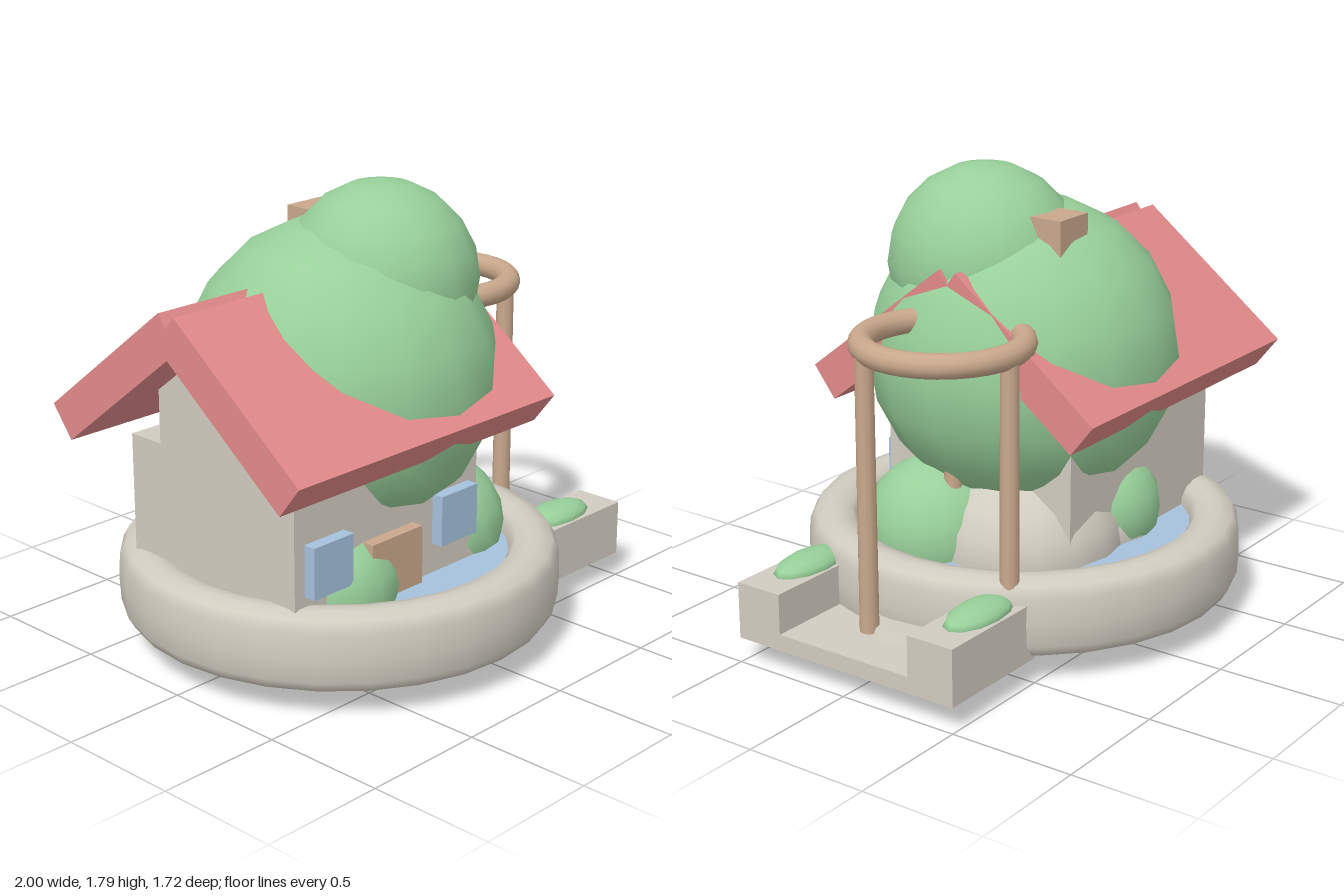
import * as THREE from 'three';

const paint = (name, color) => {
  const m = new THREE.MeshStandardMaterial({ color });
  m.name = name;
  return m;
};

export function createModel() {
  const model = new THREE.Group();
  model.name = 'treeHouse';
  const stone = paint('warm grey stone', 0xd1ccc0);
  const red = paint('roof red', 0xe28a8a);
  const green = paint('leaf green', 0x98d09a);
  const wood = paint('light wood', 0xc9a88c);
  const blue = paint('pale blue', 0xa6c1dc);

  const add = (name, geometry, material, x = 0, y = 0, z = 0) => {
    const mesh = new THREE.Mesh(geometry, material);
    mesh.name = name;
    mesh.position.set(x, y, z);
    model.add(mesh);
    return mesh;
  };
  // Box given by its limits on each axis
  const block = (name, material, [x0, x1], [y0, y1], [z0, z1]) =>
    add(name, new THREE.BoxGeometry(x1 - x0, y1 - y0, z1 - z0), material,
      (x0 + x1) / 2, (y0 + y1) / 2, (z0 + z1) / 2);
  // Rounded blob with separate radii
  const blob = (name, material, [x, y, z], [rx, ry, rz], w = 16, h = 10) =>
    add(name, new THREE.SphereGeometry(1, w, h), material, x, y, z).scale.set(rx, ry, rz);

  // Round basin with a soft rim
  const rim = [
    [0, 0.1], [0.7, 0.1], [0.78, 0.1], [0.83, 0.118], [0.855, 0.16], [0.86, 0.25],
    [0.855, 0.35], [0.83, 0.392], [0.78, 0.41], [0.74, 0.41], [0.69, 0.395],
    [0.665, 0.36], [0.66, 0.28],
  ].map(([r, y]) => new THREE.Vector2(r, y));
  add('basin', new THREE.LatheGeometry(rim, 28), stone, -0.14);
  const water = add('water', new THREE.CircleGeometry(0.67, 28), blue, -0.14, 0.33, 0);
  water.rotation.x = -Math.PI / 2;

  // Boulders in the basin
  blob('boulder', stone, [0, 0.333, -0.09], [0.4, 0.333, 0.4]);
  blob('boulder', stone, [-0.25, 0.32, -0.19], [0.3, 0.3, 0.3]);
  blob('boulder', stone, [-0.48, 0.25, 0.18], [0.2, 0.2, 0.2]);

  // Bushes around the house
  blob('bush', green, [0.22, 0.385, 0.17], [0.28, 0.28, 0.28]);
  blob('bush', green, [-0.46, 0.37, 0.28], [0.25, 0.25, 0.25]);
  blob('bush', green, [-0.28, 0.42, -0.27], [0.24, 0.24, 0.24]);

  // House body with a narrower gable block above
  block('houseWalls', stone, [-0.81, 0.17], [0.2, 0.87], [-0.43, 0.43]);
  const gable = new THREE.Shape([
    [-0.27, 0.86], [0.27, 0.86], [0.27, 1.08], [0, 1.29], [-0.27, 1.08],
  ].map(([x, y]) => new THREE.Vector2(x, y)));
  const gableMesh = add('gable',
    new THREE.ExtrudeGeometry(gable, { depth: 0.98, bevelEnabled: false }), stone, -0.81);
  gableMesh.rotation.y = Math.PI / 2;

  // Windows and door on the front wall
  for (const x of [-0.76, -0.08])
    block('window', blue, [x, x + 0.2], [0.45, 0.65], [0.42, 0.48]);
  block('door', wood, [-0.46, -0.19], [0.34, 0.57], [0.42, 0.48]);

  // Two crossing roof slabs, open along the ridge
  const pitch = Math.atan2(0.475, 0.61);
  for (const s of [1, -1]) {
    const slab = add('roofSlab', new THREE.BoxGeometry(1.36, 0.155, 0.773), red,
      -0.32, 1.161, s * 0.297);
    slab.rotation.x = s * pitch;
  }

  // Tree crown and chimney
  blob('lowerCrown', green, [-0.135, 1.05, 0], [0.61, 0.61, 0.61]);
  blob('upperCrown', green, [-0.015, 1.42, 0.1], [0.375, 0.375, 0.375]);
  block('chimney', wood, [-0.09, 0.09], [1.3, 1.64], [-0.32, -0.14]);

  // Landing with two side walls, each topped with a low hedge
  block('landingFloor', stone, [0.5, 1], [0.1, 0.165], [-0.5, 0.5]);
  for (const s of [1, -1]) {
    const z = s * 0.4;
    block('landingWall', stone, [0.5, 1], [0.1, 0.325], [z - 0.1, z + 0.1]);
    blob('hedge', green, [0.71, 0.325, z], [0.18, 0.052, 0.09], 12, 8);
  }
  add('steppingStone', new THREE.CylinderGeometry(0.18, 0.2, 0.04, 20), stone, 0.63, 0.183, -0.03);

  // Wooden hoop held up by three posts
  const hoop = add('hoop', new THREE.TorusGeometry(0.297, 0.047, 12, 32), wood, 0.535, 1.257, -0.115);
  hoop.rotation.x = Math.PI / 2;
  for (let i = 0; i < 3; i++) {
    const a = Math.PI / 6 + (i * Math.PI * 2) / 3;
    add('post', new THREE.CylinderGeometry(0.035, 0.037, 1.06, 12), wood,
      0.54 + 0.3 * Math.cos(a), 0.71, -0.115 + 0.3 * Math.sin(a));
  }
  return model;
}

::::::

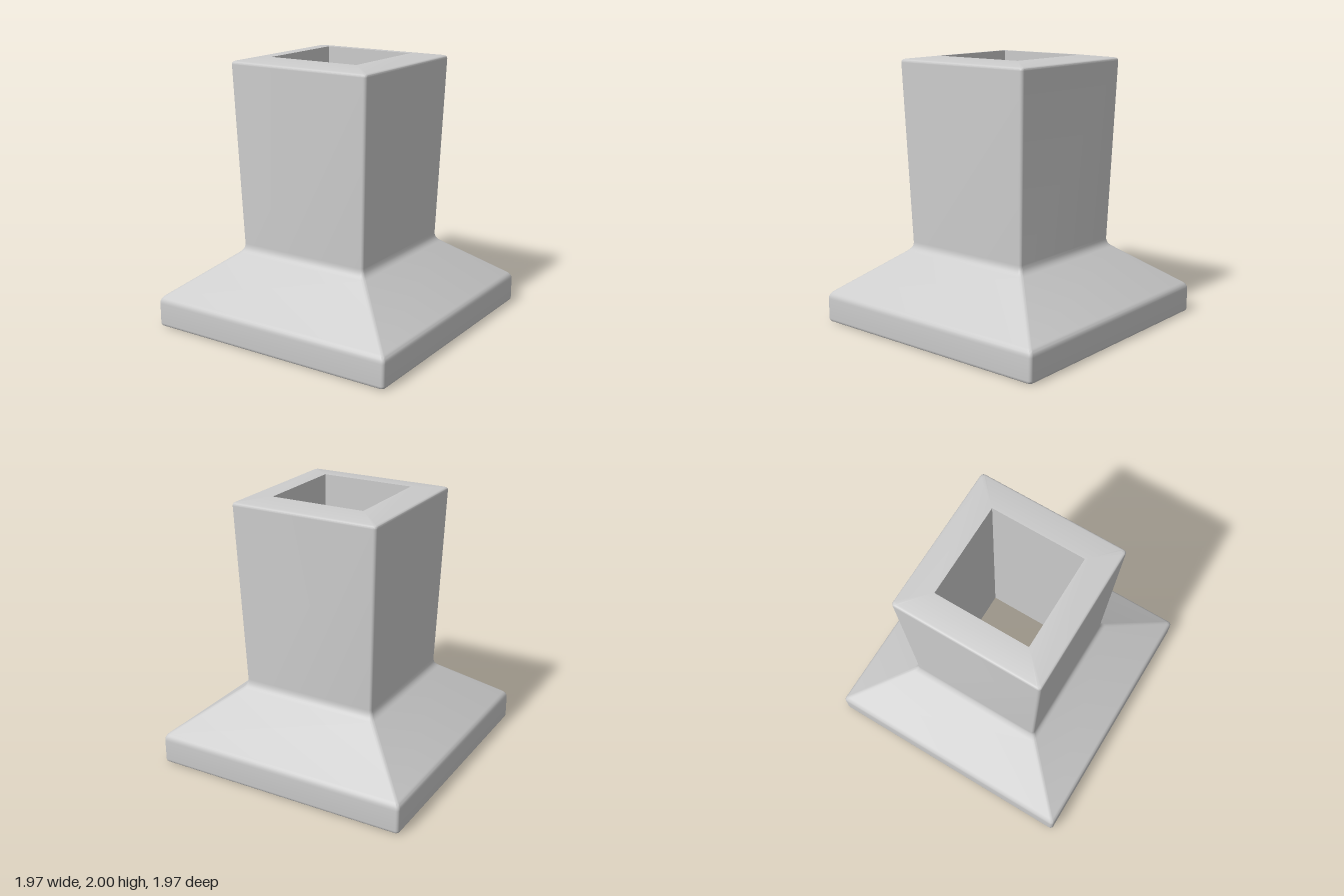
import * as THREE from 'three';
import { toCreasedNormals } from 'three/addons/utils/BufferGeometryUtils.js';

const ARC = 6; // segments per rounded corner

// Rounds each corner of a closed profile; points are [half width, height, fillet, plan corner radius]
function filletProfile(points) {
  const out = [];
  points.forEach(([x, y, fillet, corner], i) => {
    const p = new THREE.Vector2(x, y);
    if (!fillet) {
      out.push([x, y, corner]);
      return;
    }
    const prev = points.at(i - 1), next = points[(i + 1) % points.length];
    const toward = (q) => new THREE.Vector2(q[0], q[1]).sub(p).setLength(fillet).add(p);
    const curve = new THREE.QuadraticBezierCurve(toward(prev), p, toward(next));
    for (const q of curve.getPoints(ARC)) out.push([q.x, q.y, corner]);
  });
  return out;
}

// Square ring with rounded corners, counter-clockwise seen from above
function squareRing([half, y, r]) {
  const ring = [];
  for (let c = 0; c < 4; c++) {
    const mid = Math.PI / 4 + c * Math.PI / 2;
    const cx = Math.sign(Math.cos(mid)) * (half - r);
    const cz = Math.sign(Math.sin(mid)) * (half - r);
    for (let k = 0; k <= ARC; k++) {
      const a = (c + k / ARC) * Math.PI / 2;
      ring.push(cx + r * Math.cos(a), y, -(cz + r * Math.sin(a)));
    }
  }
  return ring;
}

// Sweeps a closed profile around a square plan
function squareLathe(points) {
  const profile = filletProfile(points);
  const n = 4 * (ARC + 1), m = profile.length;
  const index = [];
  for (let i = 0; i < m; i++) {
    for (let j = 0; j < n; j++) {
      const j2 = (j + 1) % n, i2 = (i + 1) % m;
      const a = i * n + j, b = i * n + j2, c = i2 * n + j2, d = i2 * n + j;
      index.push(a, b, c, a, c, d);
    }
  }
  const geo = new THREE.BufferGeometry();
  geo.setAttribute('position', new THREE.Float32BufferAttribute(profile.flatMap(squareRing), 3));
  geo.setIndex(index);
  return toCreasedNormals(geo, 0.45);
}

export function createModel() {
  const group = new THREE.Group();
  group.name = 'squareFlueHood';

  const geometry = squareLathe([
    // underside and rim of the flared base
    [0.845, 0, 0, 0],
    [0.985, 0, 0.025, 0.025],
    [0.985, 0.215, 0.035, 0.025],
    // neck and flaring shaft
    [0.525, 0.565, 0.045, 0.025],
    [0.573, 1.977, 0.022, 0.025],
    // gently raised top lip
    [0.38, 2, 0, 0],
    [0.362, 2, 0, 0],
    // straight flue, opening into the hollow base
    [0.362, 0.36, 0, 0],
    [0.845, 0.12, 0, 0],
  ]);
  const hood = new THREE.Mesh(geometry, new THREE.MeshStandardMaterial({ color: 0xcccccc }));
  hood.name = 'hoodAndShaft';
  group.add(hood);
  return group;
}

::::::

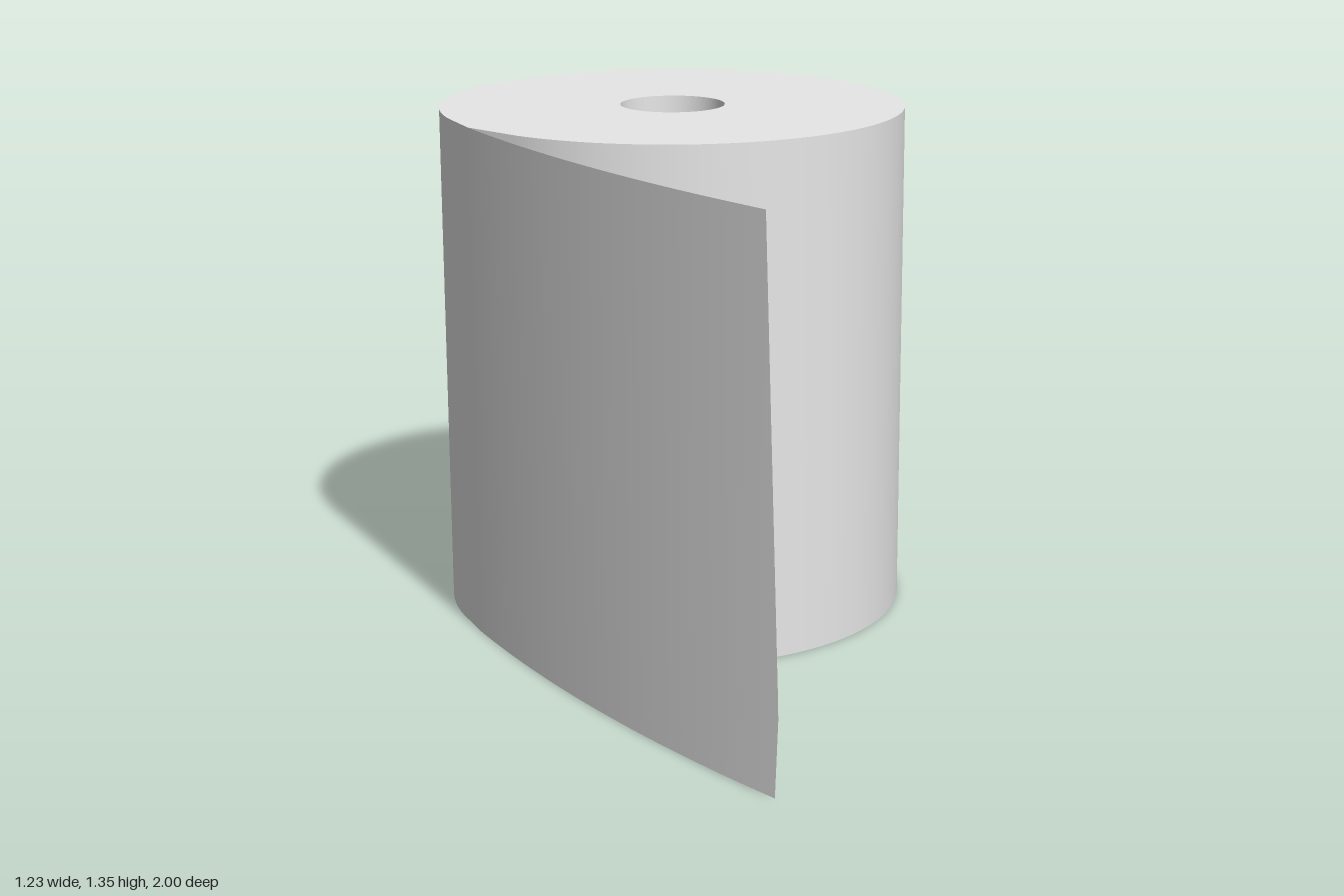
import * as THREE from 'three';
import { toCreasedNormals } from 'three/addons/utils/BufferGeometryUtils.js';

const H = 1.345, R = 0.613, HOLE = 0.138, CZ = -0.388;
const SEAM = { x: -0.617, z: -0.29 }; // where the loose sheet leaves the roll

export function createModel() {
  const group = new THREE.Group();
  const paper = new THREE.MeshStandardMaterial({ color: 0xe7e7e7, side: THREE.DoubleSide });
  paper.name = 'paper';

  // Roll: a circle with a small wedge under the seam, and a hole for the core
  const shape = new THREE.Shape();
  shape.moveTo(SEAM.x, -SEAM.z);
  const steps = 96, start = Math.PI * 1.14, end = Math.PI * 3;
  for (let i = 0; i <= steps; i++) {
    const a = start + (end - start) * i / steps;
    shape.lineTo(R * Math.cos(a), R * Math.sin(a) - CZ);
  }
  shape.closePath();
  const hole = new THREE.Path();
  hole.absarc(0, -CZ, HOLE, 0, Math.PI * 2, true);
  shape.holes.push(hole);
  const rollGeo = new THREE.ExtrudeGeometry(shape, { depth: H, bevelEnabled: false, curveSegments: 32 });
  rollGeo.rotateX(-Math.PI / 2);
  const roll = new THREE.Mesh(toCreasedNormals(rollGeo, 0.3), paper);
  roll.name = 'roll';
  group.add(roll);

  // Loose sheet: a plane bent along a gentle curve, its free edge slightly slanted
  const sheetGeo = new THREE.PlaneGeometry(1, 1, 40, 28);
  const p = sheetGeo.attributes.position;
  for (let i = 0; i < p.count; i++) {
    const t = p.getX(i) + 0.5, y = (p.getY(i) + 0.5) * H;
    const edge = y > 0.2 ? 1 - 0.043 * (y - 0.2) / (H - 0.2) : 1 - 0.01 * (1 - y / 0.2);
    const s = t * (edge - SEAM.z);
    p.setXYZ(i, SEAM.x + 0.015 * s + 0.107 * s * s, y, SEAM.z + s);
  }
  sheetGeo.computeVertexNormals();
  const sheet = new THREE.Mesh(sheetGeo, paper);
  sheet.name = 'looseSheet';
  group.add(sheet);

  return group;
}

::::::

Task item: Copy out, exactly and alone, the lines of the entries above between the ones holding "shape.moveTo(SEAM.x, -SEAM.z);" and "rollGeo.rotateX(-Math.PI / 2);", inclusive.

The answer:
  shape.moveTo(SEAM.x, -SEAM.z);
  const steps = 96, start = Math.PI * 1.14, end = Math.PI * 3;
  for (let i = 0; i <= steps; i++) {
    const a = start + (end - start) * i / steps;
    shape.lineTo(R * Math.cos(a), R * Math.sin(a) - CZ);
  }
  shape.closePath();
  const hole = new THREE.Path();
  hole.absarc(0, -CZ, HOLE, 0, Math.PI * 2, true);
  shape.holes.push(hole);
  const rollGeo = new THREE.ExtrudeGeometry(shape, { depth: H, bevelEnabled: false, curveSegments: 32 });
  rollGeo.rotateX(-Math.PI / 2);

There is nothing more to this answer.